Your assignment: Below are the records. Gather each line that holds "objects".

[Opening Supplied information section]

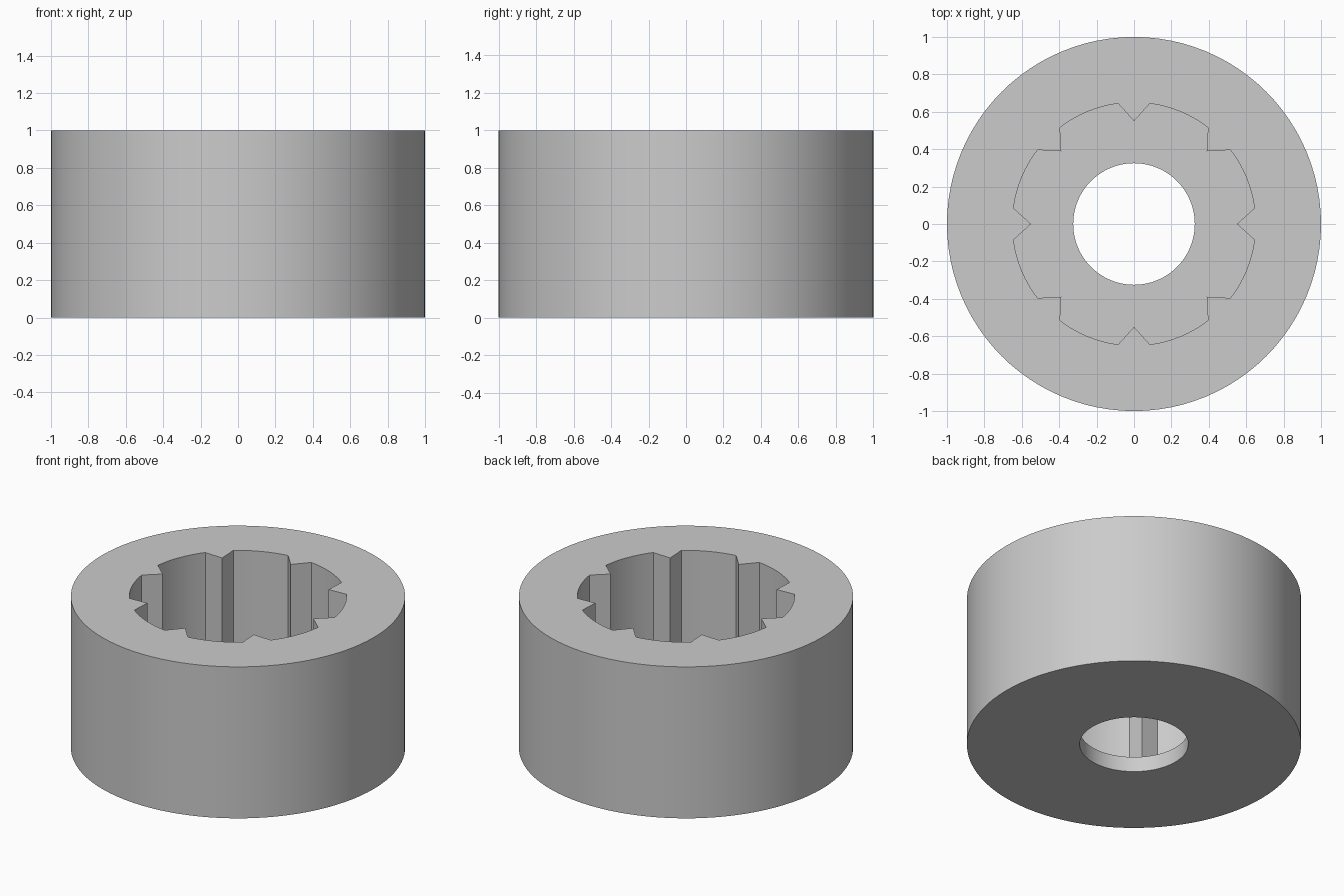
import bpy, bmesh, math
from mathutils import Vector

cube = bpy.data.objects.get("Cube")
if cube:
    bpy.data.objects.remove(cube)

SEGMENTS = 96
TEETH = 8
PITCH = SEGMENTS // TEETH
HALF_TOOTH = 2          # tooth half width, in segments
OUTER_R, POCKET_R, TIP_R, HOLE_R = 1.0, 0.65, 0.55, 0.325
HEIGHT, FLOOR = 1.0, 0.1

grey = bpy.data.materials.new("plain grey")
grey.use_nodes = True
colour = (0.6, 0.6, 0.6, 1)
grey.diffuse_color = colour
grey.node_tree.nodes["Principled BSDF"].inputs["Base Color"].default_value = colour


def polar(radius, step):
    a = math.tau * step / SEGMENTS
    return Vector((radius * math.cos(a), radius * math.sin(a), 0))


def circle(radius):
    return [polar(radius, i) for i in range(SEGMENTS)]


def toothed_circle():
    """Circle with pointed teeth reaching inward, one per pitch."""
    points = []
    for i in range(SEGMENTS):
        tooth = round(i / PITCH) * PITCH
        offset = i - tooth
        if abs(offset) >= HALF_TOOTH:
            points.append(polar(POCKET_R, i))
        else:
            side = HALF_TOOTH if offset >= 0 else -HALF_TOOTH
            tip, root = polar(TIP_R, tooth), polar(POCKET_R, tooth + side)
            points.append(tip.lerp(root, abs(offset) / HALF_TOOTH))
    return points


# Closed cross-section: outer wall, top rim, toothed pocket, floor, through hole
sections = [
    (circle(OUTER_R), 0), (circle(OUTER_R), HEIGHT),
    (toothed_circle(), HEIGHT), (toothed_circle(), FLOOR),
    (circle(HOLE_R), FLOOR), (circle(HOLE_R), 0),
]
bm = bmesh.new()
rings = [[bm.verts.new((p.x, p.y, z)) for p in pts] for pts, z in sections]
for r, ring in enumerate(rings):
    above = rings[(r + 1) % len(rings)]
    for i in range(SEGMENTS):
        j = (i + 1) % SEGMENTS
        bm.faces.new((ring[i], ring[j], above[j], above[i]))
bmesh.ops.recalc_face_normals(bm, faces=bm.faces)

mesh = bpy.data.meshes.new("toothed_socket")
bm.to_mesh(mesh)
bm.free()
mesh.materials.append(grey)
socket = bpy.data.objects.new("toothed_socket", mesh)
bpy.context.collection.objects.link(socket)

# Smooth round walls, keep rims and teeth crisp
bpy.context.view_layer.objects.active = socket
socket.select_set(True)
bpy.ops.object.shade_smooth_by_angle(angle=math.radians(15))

[Closing Supplied information section]

Exercise solution:
cube = bpy.data.objects.get("Cube")
    bpy.data.objects.remove(cube)
socket = bpy.data.objects.new("toothed_socket", mesh)
bpy.context.collection.objects.link(socket)
bpy.context.view_layer.objects.active = socket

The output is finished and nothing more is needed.